━━━━━ Available records ━━━━━

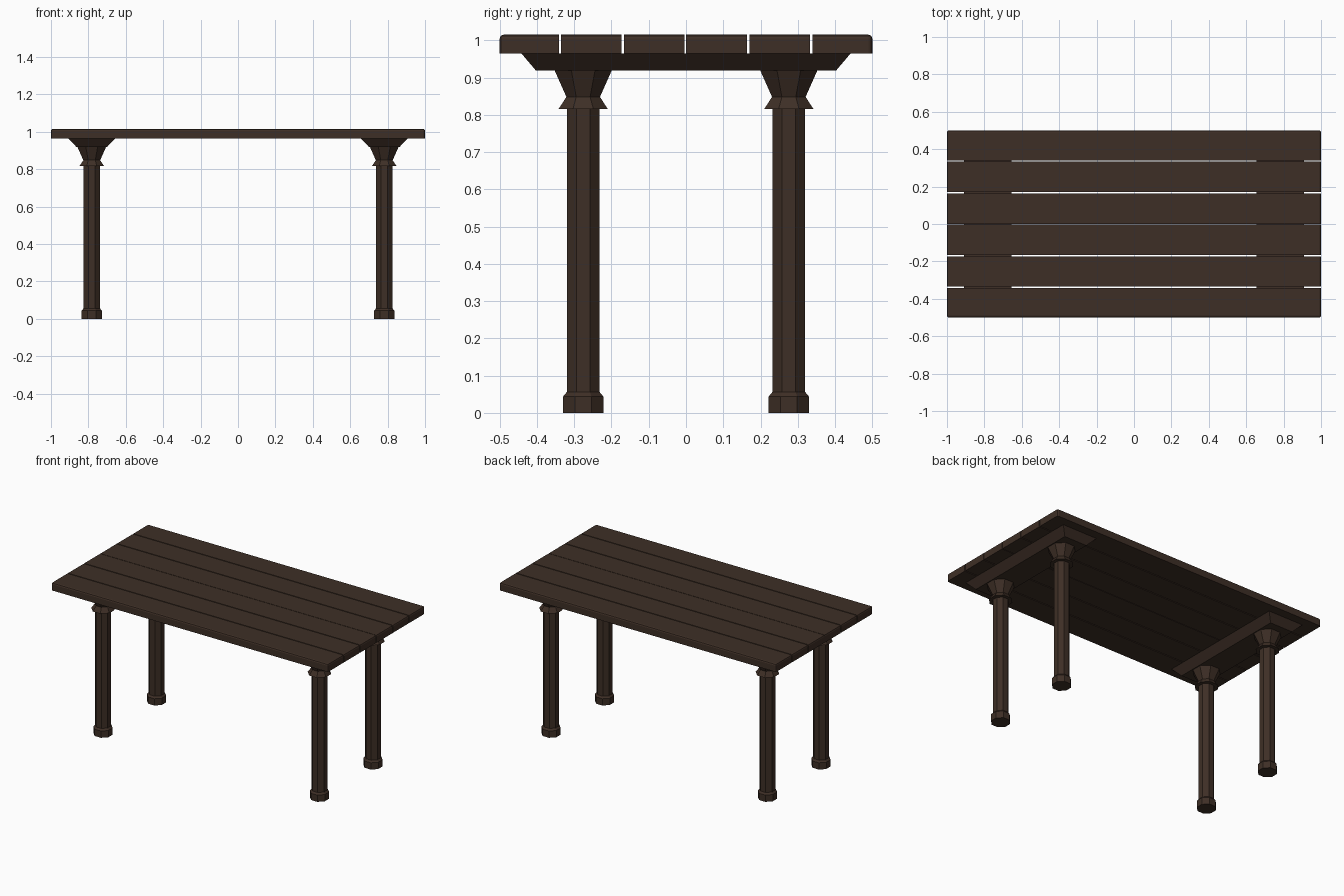
import bpy, bmesh, math

if "Cube" in bpy.data.objects:
    bpy.data.objects.remove(bpy.data.objects["Cube"])

def material(name, col):
    m = bpy.data.materials.new(name)
    m.diffuse_color = (*col, 1)
    m.use_nodes = True
    m.node_tree.nodes["Principled BSDF"].inputs["Base Color"].default_value = m.diffuse_color
    return m

wood = material("dark brown wood", (0.048, 0.028, 0.019))

def finish(name, bm):
    bmesh.ops.recalc_face_normals(bm, faces=bm.faces[:])
    me = bpy.data.meshes.new(name)
    bm.to_mesh(me)
    bm.free()
    me.materials.append(wood)
    ob = bpy.data.objects.new(name, me)
    bpy.context.collection.objects.link(ob)
    return ob

def loft(name, rings):
    """Closed solid through a stack of equal-length point rings."""
    bm = bmesh.new()
    vs = [[bm.verts.new(p) for p in r] for r in rings]
    n = len(vs[0])
    for a, b in zip(vs, vs[1:]):
        for i in range(n):
            j = (i + 1) % n
            bm.faces.new((a[i], a[j], b[j], b[i]))
    bm.faces.new(vs[0][::-1])
    bm.faces.new(vs[-1])
    return finish(name, bm)

def rect(cx, cy, hx, hy, z):
    return [(cx + sx * hx, cy + sy * hy, z)
            for sx, sy in ((-1, -1), (1, -1), (1, 1), (-1, 1))]

def octagon(cx, cy, apothem, z):
    r = apothem / math.cos(math.pi / 8)
    return [(cx + r * math.cos(math.pi / 8 + k * math.pi / 4),
             cy + r * math.sin(math.pi / 8 + k * math.pi / 4), z) for k in range(8)]

# table top planks, rounded along the outer rim only
Z0, Z1 = 0.965, 1.015
edges = [-0.5, -0.338, -0.170, -0.002, 0.167, 0.336, 0.5]
gaps = [0, 0.003, 0.003, 0.0015, 0.003, 0.003, 0]
for i in range(6):
    y0, y1 = edges[i] + gaps[i], edges[i + 1] - gaps[i + 1]
    bm = bmesh.new()
    bmesh.ops.create_cube(bm, size=1)
    for v in bm.verts:
        v.co = (v.co.x * 2, (y0 + y1) / 2 + v.co.y * (y1 - y0),
                (Z0 + Z1) / 2 + v.co.z * (Z1 - Z0))
    rim = []
    for e in bm.edges:
        m = (e.verts[0].co + e.verts[1].co) / 2
        end, side = abs(m.x) > 0.99, abs(m.y) > 0.49
        top = m.z > Z1 - 0.001
        middle = Z0 + 0.001 < m.z < Z1 - 0.001
        if (top and (end or side)) or (middle and end and side):
            rim.append(e)
    bmesh.ops.bevel(bm, geom=rim, offset=0.01, segments=2, profile=0.5, affect='EDGES')
    finish(f"top_plank_{i + 1}", bm)

CX, CY = 0.782, 0.276
for sx, xn in ((-1, "left"), (1, "right")):
    # cross beams with sloped sides
    loft(f"{xn}_cross_beam", [rect(sx * CX, 0, 0.082, 0.403, 0.919),
                              rect(sx * CX, 0, 0.126, 0.442, Z0)])
    # octagonal legs: foot, shaft, collar and flared capital
    for sy, yn in ((-1, "front"), (1, "back")):
        profile = [(0.054, 0), (0.054, 0.044), (0.044, 0.056), (0.044, 0.816),
                   (0.066, 0.816), (0.045, 0.848), (0.077, 0.920)]
        loft(f"{yn}_{xn}_leg", [octagon(sx * CX, sy * CY, a, z) for a, z in profile])
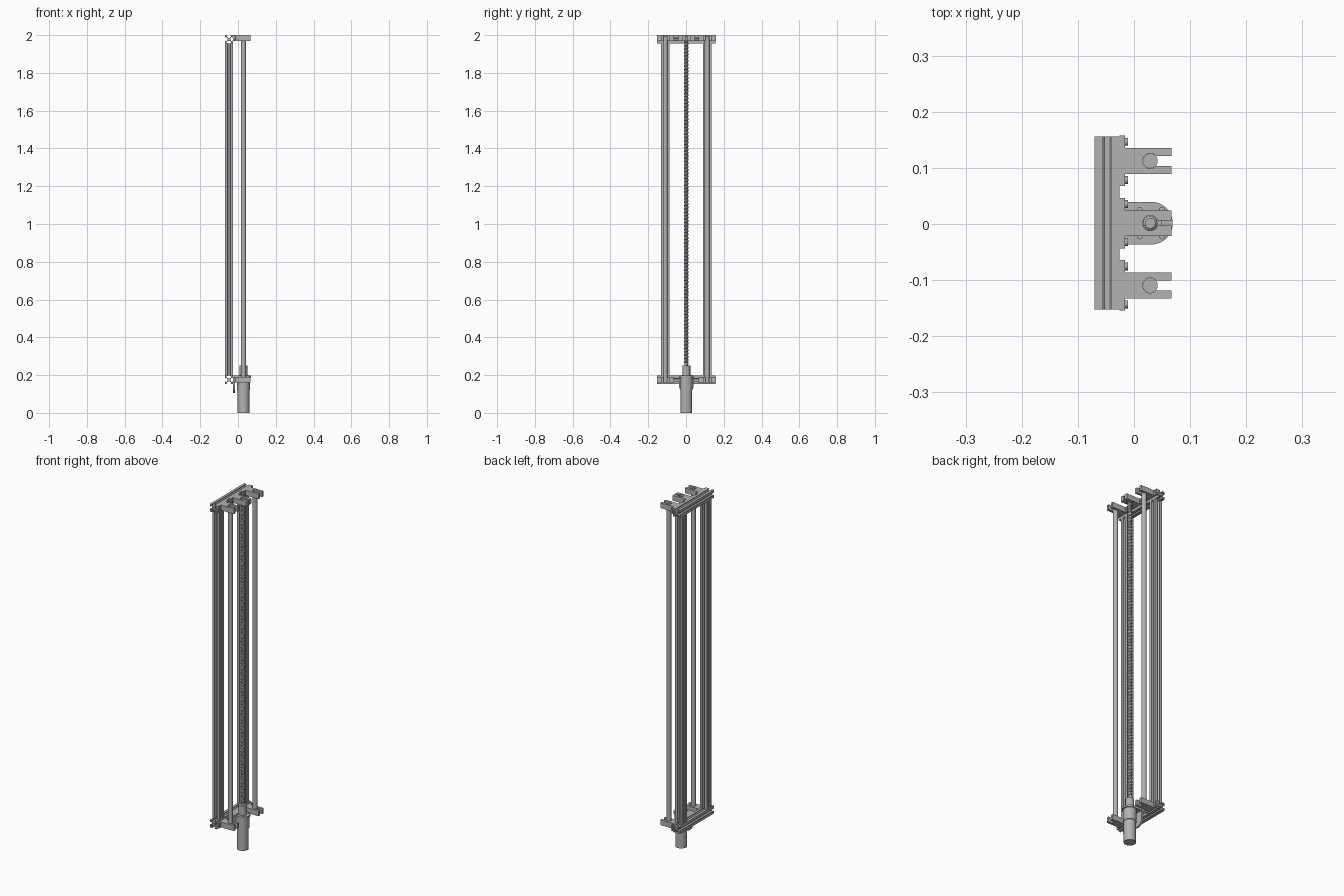
import bpy, bmesh
from math import sin, cos, pi, radians, asin
from mathutils import Vector

cube = bpy.data.objects.get("Cube")
if cube:
    bpy.data.objects.remove(cube, do_unlink=True)

metal = bpy.data.materials.new("grey metal")
metal.use_nodes = True
GREY = (0.45, 0.45, 0.45, 1)
metal.diffuse_color = GREY
metal.node_tree.nodes["Principled BSDF"].inputs["Base Color"].default_value = GREY

MID_Y = 0.0015          # centre line of the drive
AXIS_X = 0.029          # shafts stand on this line
BEAM_X = -0.048         # centre of the slotted beams
HALF = 0.022            # half the beam width
SIDE = 0.111            # distance from the drive to each guide rod
LOW, HIGH = 0.175, 1.978  # centre heights of the cross beams


def finish(name, bm, smooth=False):
    bmesh.ops.recalc_face_normals(bm, faces=bm.faces[:])
    mesh = bpy.data.meshes.new(name)
    bm.to_mesh(mesh)
    bm.free()
    mesh.materials.append(metal)
    ob = bpy.data.objects.new(name, mesh)
    bpy.context.collection.objects.link(ob)
    if smooth:
        bpy.ops.object.select_all(action='DESELECT')
        ob.select_set(True)
        bpy.context.view_layer.objects.active = ob
        bpy.ops.object.shade_smooth_by_angle(angle=radians(35))
    return ob


def prism(name, outline, lo, hi, axis="z", smooth=False):
    """Extrude a flat outline along one axis."""
    place = {"x": lambda u, v, w: (w, u, v),
             "y": lambda u, v, w: (u, w, v),
             "z": lambda u, v, w: (u, v, w)}[axis]
    bm = bmesh.new()
    face = bm.faces.new([bm.verts.new(place(u, v, lo)) for u, v in outline])
    new = bmesh.ops.extrude_face_region(bm, geom=[face])["geom"]
    move = Vector(place(0, 0, hi - lo))
    bmesh.ops.translate(bm, vec=move, verts=[g for g in new if isinstance(g, bmesh.types.BMVert)])
    return finish(name, bm, smooth)


def arc(cx, cy, r, start, end, n):
    return [(cx + r * cos(start + (end - start) * i / n),
             cy + r * sin(start + (end - start) * i / n)) for i in range(n + 1)]


def rod(name, u, v, r, lo, hi, axis="z", n=32):
    return prism(name, arc(u, v, r, 0, 2 * pi, n)[:-1], lo, hi, axis, True)


def beam(name, u, v, lo, hi, axis):
    """Slotted beam with a T groove in each of its four faces."""
    half = [(0.005, 0.008), (0.012, 0.015), (0.012, 0.019), (0.0072, 0.019), (0.0072, HALF)]
    quarter = half + [(HALF, HALF)] + [(b, a) for a, b in reversed(half)]
    outline = []
    for k in range(4):      # each quarter is turned clockwise
        for a, b in quarter:
            for _ in range(k):
                a, b = b, -a
            outline.append((u + a, v + b))
    return prism(name, outline, lo, hi, axis)


def clamp(name, y, z, slot):
    """T-shaped shaft clamp with a keyhole slot, open at the front."""
    r, body, flange, tip = 0.0135, 0.023, 0.045, 0.067
    back, step = BEAM_X + HALF, BEAM_X + HALF + 0.01
    a = asin(slot / r)
    outline = [(back, y - flange), (step, y - flange), (step, y - body), (tip, y - body),
               (tip, y - slot)]
    outline += arc(AXIS_X, y, r, 2 * pi - a, a, 28)
    outline += [(tip, y + slot), (tip, y + body), (step, y + body), (step, y + flange),
                (back, y + flange)]
    prism(name, outline, z - 0.015, z + 0.015)
    for s in (-1, 1):       # bolts on the flange
        rod(name + "_bolt", y + s * 0.034, z, 0.007, step - 0.002, step + 0.005, "x", 16)


def rounded_plate(name, start, u_axis_mid, r, sign, lo, hi, axis):
    """Plate with one straight end and one half-round end."""
    if axis == "z":
        outline = [(start, MID_Y - r)] + arc(u_axis_mid, MID_Y, r, -pi / 2, pi / 2, 24)
        outline += [(start, MID_Y + r)]
    else:
        outline = [(MID_Y - r, start)] + arc(MID_Y, u_axis_mid, r, pi, 2 * pi, 24)
        outline += [(MID_Y + r, start)]
    return prism(name, outline, lo, hi, axis, True)


# Frame: two cross beams and two uprights
for name, z in (("bottom_beam", LOW), ("top_beam", HIGH)):
    beam(name, BEAM_X, z, MID_Y - 0.154, MID_Y + 0.154, "y")
for name, s in (("right_upright", -1), ("left_upright", 1)):
    beam(name, BEAM_X, MID_Y + s * SIDE, LOW + HALF, HIGH - HALF, "z")

# Guide rods with a clamp at each end
for name, s in (("right", -1), ("left", 1)):
    y = MID_Y + s * SIDE
    rod(name + "_guide_rod", AXIS_X, y, 0.0133, LOW - 0.015, HIGH + 0.014)
    clamp(name + "_bottom_clamp", y, LOW, 0.009)
    clamp(name + "_top_clamp", y, HIGH + 0.007, 0.009)

# Lead screw: a core and a helical thread
clamp("screw_top_clamp", MID_Y, HIGH + 0.007, 0.0045)
rod("screw_core", AXIS_X, MID_Y, 0.0095, 0.2, HIGH + 0.015)
bm = bmesh.new()
pitch, steps, bottom, top = 0.018, 14, 0.25, 1.972
previous = None
for i in range(int((top - bottom) / pitch * steps)):
    t = 2 * pi * i / steps
    z = bottom + pitch * i / steps
    row = [bm.verts.new((AXIS_X + r * cos(t), MID_Y + r * sin(t), z + k * pitch))
           for r, k in ((0.009, 0), (0.013, 0.2), (0.013, 0.5), (0.009, 0.7))]
    if previous:
        for j in range(3):
            bm.faces.new((previous[j], row[j], row[j + 1], previous[j + 1]))
    previous = row
finish("screw_thread", bm, True)

# Motor, its bracket and the shaft coupling
plate_top = LOW + HALF
back = BEAM_X + HALF
rounded_plate("motor_plate", back, 0.031, 0.038, 1, plate_top - 0.01, plate_top, "z")
rounded_plate("motor_bracket_back", plate_top, 0.143, 0.038, -1, back, back + 0.009, "x")
rod("motor_body", AXIS_X, MID_Y, 0.031, 0, 0.13, n=40)
rod("motor_gearbox", AXIS_X, MID_Y, 0.034, 0.12, plate_top - 0.01, n=40)
rod("shaft_coupling", AXIS_X, MID_Y, 0.021, plate_top, 0.252)
for x in (0.01, 0.05):
    for s in (-1, 1):
        rod("motor_screw", x, MID_Y + s * 0.024, 0.005, plate_top, plate_top + 0.004, n=12)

━━━━━

Lines to set down from above: the line with "Z0, Z1 = 0.965, 1.015", the line with "for sy, yn in", and every line between, each exactly as written.

Z0, Z1 = 0.965, 1.015
edges = [-0.5, -0.338, -0.170, -0.002, 0.167, 0.336, 0.5]
gaps = [0, 0.003, 0.003, 0.0015, 0.003, 0.003, 0]
for i in range(6):
    y0, y1 = edges[i] + gaps[i], edges[i + 1] - gaps[i + 1]
    bm = bmesh.new()
    bmesh.ops.create_cube(bm, size=1)
    for v in bm.verts:
        v.co = (v.co.x * 2, (y0 + y1) / 2 + v.co.y * (y1 - y0),
                (Z0 + Z1) / 2 + v.co.z * (Z1 - Z0))
    rim = []
    for e in bm.edges:
        m = (e.verts[0].co + e.verts[1].co) / 2
        end, side = abs(m.x) > 0.99, abs(m.y) > 0.49
        top = m.z > Z1 - 0.001
        middle = Z0 + 0.001 < m.z < Z1 - 0.001
        if (top and (end or side)) or (middle and end and side):
            rim.append(e)
    bmesh.ops.bevel(bm, geom=rim, offset=0.01, segments=2, profile=0.5, affect='EDGES')
    finish(f"top_plank_{i + 1}", bm)

CX, CY = 0.782, 0.276
for sx, xn in ((-1, "left"), (1, "right")):
    # cross beams with sloped sides
    loft(f"{xn}_cross_beam", [rect(sx * CX, 0, 0.082, 0.403, 0.919),
                              rect(sx * CX, 0, 0.126, 0.442, Z0)])
    # octagonal legs: foot, shaft, collar and flared capital
    for sy, yn in ((-1, "front"), (1, "back")):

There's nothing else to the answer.